### Records for this task ###

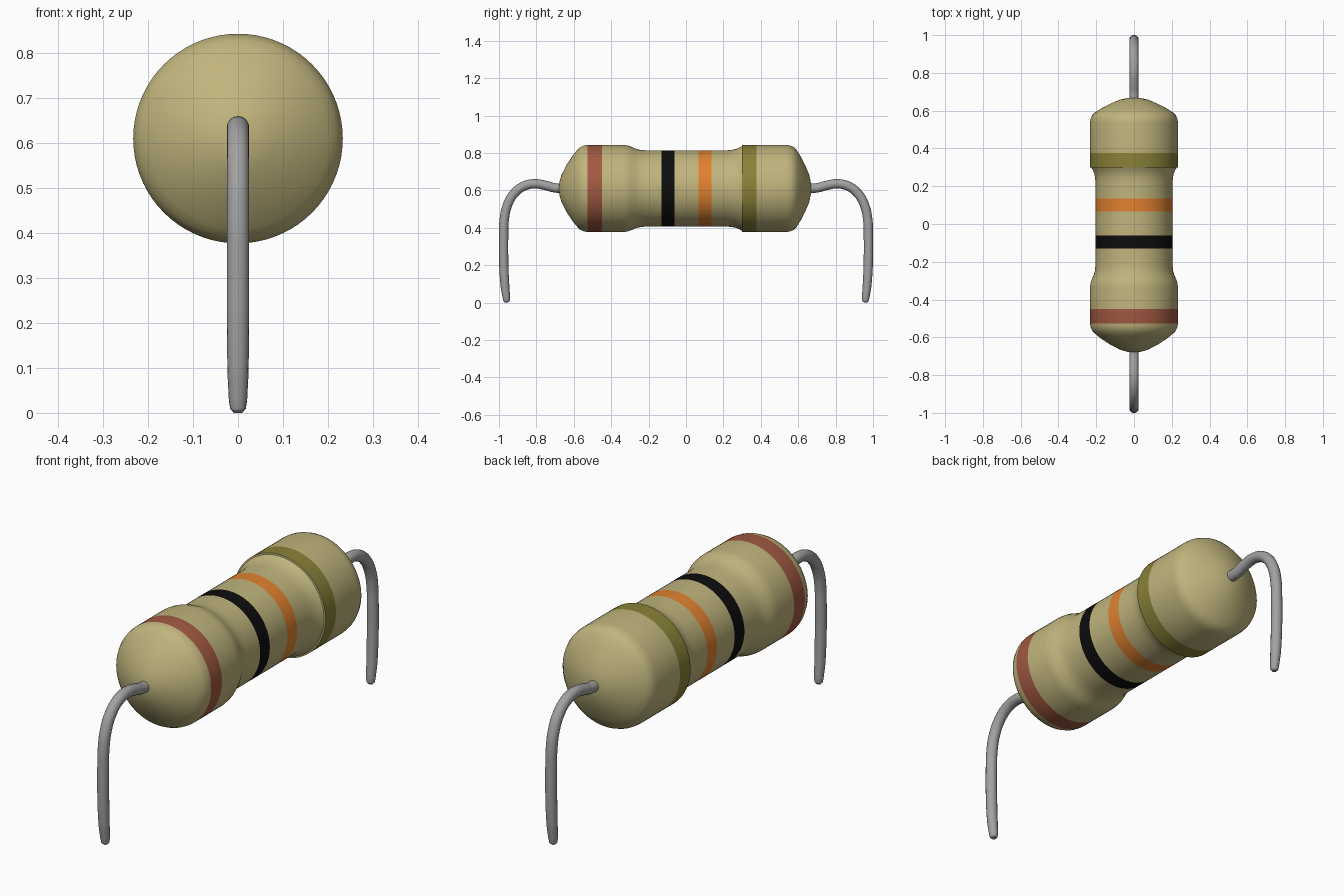
import bpy, bmesh, math

if "Cube" in bpy.data.objects:
    bpy.data.objects.remove(bpy.data.objects["Cube"])

AXIS_Z = 0.61
SEGS = 72


def material(name, rgb):
    m = bpy.data.materials.new(name)
    m.diffuse_color = (*rgb, 1.0)
    m.use_nodes = True
    m.node_tree.nodes["Principled BSDF"].inputs["Base Color"].default_value = m.diffuse_color
    return m


tan = material("tan", (0.53, 0.46, 0.205))
brown = material("brown", (0.36, 0.10, 0.055))
black = material("black", (0.004, 0.004, 0.004))
orange = material("orange", (0.76, 0.225, 0.03))
olive = material("olive", (0.25, 0.22, 0.04))
metal = material("grey metal", (0.36, 0.36, 0.36))

# painted bands: start, end, material slot
bands = [(-0.527, -0.449, 1), (-0.131, -0.061, 2),
         (0.067, 0.136, 3), (0.30, 0.376, 4)]

# body profile: (y, radius)
profile = [
    (-0.68, 0.0), (-0.677, 0.035), (-0.665, 0.075), (-0.637, 0.128),
    (-0.61, 0.17), (-0.585, 0.201), (-0.568, 0.219), (-0.548, 0.229),
    (-0.527, 0.233), (-0.449, 0.233), (-0.335, 0.233), (-0.313, 0.230),
    (-0.292, 0.223), (-0.27, 0.213), (-0.248, 0.207), (-0.22, 0.204),
    (-0.131, 0.204), (-0.061, 0.204), (0.067, 0.204), (0.136, 0.204),
    (0.22, 0.204), (0.245, 0.206), (0.265, 0.210), (0.283, 0.217),
    (0.299, 0.226), (0.30, 0.233), (0.376, 0.233), (0.535, 0.233),
    (0.556, 0.230), (0.575, 0.222), (0.592, 0.205), (0.613, 0.171),
    (0.637, 0.125), (0.658, 0.075), (0.667, 0.035), (0.67, 0.0)]

# body: lathe around the y axis
bm = bmesh.new()
verts = [bm.verts.new((r, y, AXIS_Z)) for y, r in profile]
edges = [bm.edges.new(p) for p in zip(verts, verts[1:])]
bmesh.ops.spin(bm, geom=verts + edges, cent=(0, 0, AXIS_Z), axis=(0, 1, 0),
               angle=math.tau, steps=SEGS)
bmesh.ops.remove_doubles(bm, verts=bm.verts, dist=0.0002)
bmesh.ops.recalc_face_normals(bm, faces=bm.faces)
for f in bm.faces:
    y = f.calc_center_median().y
    f.material_index = next((i for a, b, i in bands if a < y < b), 0)
mesh = bpy.data.meshes.new("resistor_body")
bm.to_mesh(mesh)
bm.free()
body = bpy.data.objects.new("resistor_body", mesh)
bpy.context.collection.objects.link(body)
for m in (tan, brown, black, orange, olive):
    mesh.materials.append(m)

# wire lead path: (y, z, thickness factor)
path = [(0.62, 0.612, 1), (0.70, 0.613, 1), (0.75, 0.626, 1),
        (0.81, 0.635, 1), (0.87, 0.621, 1), (0.92, 0.582, 1),
        (0.955, 0.52, 1), (0.972, 0.44, 1), (0.975, 0.36, 1),
        (0.974, 0.20, 1), (0.968, 0.09, 0.94), (0.961, 0.03, 0.82),
        (0.959, 0.009, 0.70), (0.958, 0.001, 0.42)]


def lead(name, side):
    cu = bpy.data.curves.new(name, 'CURVE')
    cu.dimensions = '3D'
    cu.bevel_depth = 0.025
    cu.bevel_resolution = 6
    cu.resolution_u = 6
    cu.use_fill_caps = True
    sp = cu.splines.new('BEZIER')
    sp.bezier_points.add(len(path) - 1)
    for p, (y, z, t) in zip(sp.bezier_points, path):
        p.co = (0, side * y, z)
        p.radius = t
        p.handle_left_type = p.handle_right_type = 'AUTO'
    cu.materials.append(metal)
    ob = bpy.data.objects.new(name, cu)
    bpy.context.collection.objects.link(ob)
    bpy.ops.object.select_all(action='DESELECT')
    ob.select_set(True)
    bpy.context.view_layer.objects.active = ob
    bpy.ops.object.convert(target='MESH')
    return bpy.context.view_layer.objects.active


parts = [body, lead("front_lead", -1), lead("back_lead", 1)]

# smooth shading with sharp edges kept
for ob in parts:
    bpy.ops.object.select_all(action='DESELECT')
    ob.select_set(True)
    bpy.context.view_layer.objects.active = ob
    bpy.ops.object.shade_smooth_by_angle(angle=math.radians(40))
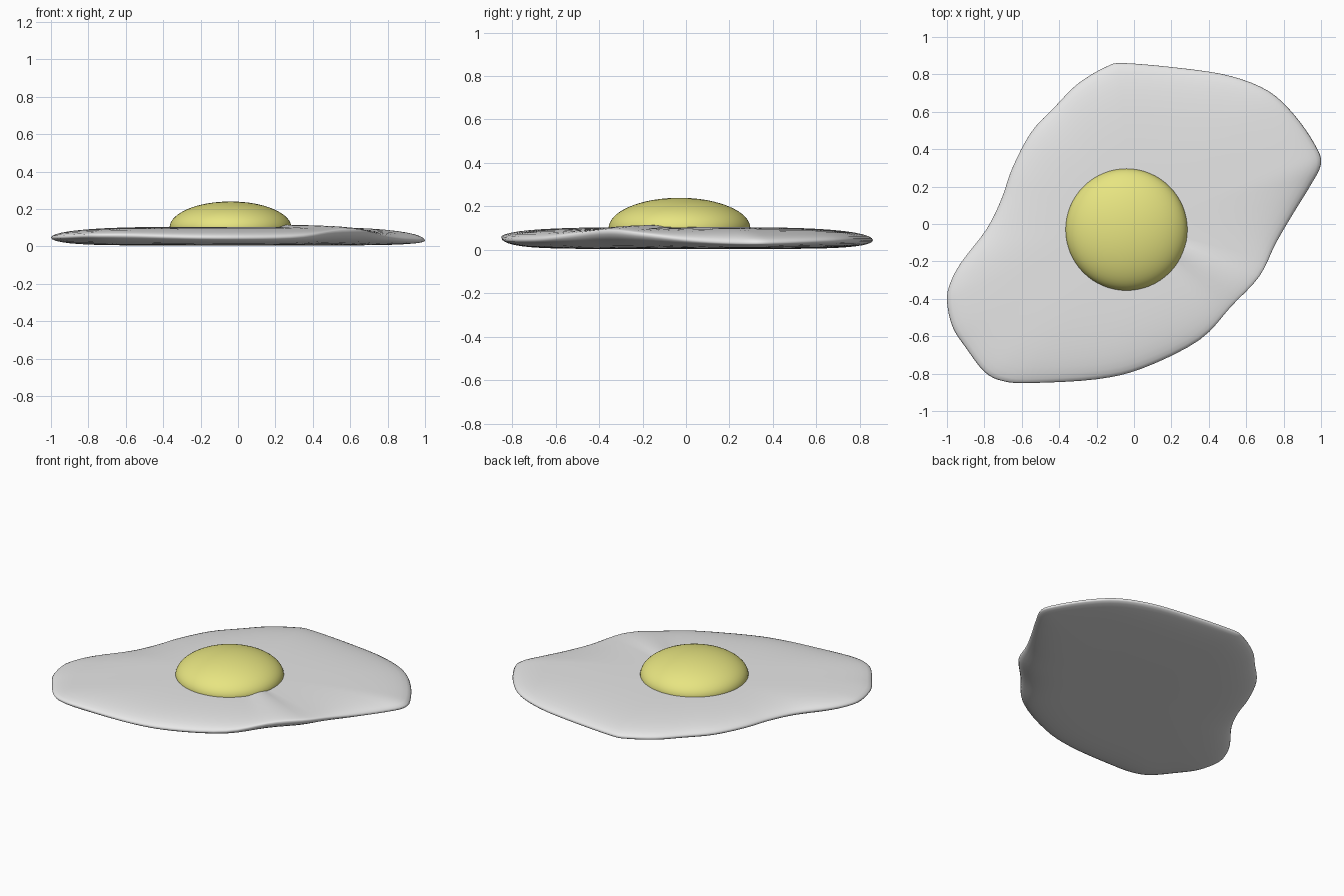
import bpy
import bmesh
import math
from mathutils import Vector

default_cube = bpy.data.objects.get("Cube")
if default_cube:
    bpy.data.objects.remove(default_cube, do_unlink=True)


def make_material(name, colour):
    material = bpy.data.materials.new(name)
    material.use_nodes = True
    material.diffuse_color = (*colour, 1)
    shader = material.node_tree.nodes["Principled BSDF"]
    shader.inputs["Base Color"].default_value = (*colour, 1)
    return material


def make_object(name, bm, material):
    bmesh.ops.recalc_face_normals(bm, faces=bm.faces)
    for face in bm.faces:
        face.smooth = True
    mesh = bpy.data.meshes.new(name)
    bm.to_mesh(mesh)
    bm.free()
    mesh.materials.append(material)
    obj = bpy.data.objects.new(name, mesh)
    bpy.context.collection.objects.link(obj)
    return obj


def smooth_loop(points, steps):
    """Closed Catmull-Rom curve through the points."""
    result = []
    count = len(points)
    for i in range(count):
        a, b, c, d = (Vector(points[(i + k) % count]) for k in (-1, 0, 1, 2))
        for step in range(steps):
            t = step / steps
            result.append(b + (c - a) * t / 2
                          + (a * 2 - b * 5 + c * 4 - d) * t ** 2 / 2
                          + (b * 3 - a - c * 3 + d) * t ** 3 / 2)
    return result


def bump(point, centre, width):
    """Soft hill that is 1 at its centre."""
    distance = (point - Vector(centre)).length
    return math.exp(-(distance / width) ** 2)


def edge_height(point):
    """Height of the rim, curled up at the front and drooping at the sides."""
    return (0.045
            + 0.045 * bump(point, (0.6, -0.35), 0.3)
            + 0.015 * bump(point, (-0.7, -0.85), 0.35)
            - 0.015 * bump(point, (1, 0.3), 0.35))


# Egg white: concentric rings from the top centre, over the rim, to the base
outline = smooth_loop([
    (1, .32), (.97, .42), (.86, .58), (.72, .71), (.52, .79), (.28, .83),
    (-.05, .86), (-.15, .84), (-.3, .75), (-.42, .63), (-.55, .49),
    (-.65, .3), (-.71, .13), (-.79, -.03), (-.92, -.2), (-.98, -.31),
    (-1, -.41), (-.97, -.55), (-.9, -.66), (-.8, -.79), (-.7, -.84),
    (-.55, -.85), (-.2, -.83), (.05, -.77), (.35, -.62), (.52, -.44),
    (.67, -.28), (.76, -.1), (.86, .07), (.94, .2)], 4)

TOP, BASE = 0.105, 0.005
RINGS = 14
bm = bmesh.new()
rings = []
for side in ("top", "bottom"):
    spread = [math.sin(math.pi / 2 * i / RINGS) for i in range(1, RINGS + 1)]
    if side == "bottom":
        spread = spread[-2::-1]
    for s in spread:
        ring = []
        for p in outline:
            rim = edge_height(p)
            if side == "top":
                crest = max(TOP, rim + 0.025)
                z = rim + (crest - rim) * math.sqrt(max(0, 1 - s ** 4))
            else:
                z = rim + (BASE - rim) * math.sqrt(max(0, 1 - s ** 7))
            ring.append(bm.verts.new((p.x * s, p.y * s, z)))
        rings.append(ring)

count = len(outline)
for upper, lower in zip(rings, rings[1:]):
    for i in range(count):
        j = (i + 1) % count
        bm.faces.new((upper[i], upper[j], lower[j], lower[i]))
for ring, height in ((rings[0], TOP), (rings[-1], BASE)):
    centre = bm.verts.new((0, 0, height))
    for i in range(count):
        bm.faces.new((ring[i], ring[(i + 1) % count], centre))
make_object("egg_white", bm, make_material("off white", (0.8, 0.8, 0.8)))

# Yolk: flattened dome with a shallower hidden underside
bm = bmesh.new()
bmesh.ops.create_uvsphere(bm, u_segments=64, v_segments=32, radius=1)
for v in bm.verts:
    depth = 0.14 if v.co.z > 0 else 0.06
    v.co = (v.co.x * 0.326 - 0.04, v.co.y * 0.326 - 0.03, v.co.z * depth + 0.1)
make_object("yolk", bm, make_material("yolk yellow", (0.8, 0.78, 0.22)))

###

### Requirement
Among the entries above, copy exactly only the lines starting with the one containing "a, b, c, d = (Vector(points[(i" and going through the one containing "- 0.015 * bump(point, (1, 0.3), 0.35))", both ends included.

### Response for this exercise
        a, b, c, d = (Vector(points[(i + k) % count]) for k in (-1, 0, 1, 2))
        for step in range(steps):
            t = step / steps
            result.append(b + (c - a) * t / 2
                          + (a * 2 - b * 5 + c * 4 - d) * t ** 2 / 2
                          + (b * 3 - a - c * 3 + d) * t ** 3 / 2)
    return result


def bump(point, centre, width):
    """Soft hill that is 1 at its centre."""
    distance = (point - Vector(centre)).length
    return math.exp(-(distance / width) ** 2)


def edge_height(point):
    """Height of the rim, curled up at the front and drooping at the sides."""
    return (0.045
            + 0.045 * bump(point, (0.6, -0.35), 0.3)
            + 0.015 * bump(point, (-0.7, -0.85), 0.35)
            - 0.015 * bump(point, (1, 0.3), 0.35))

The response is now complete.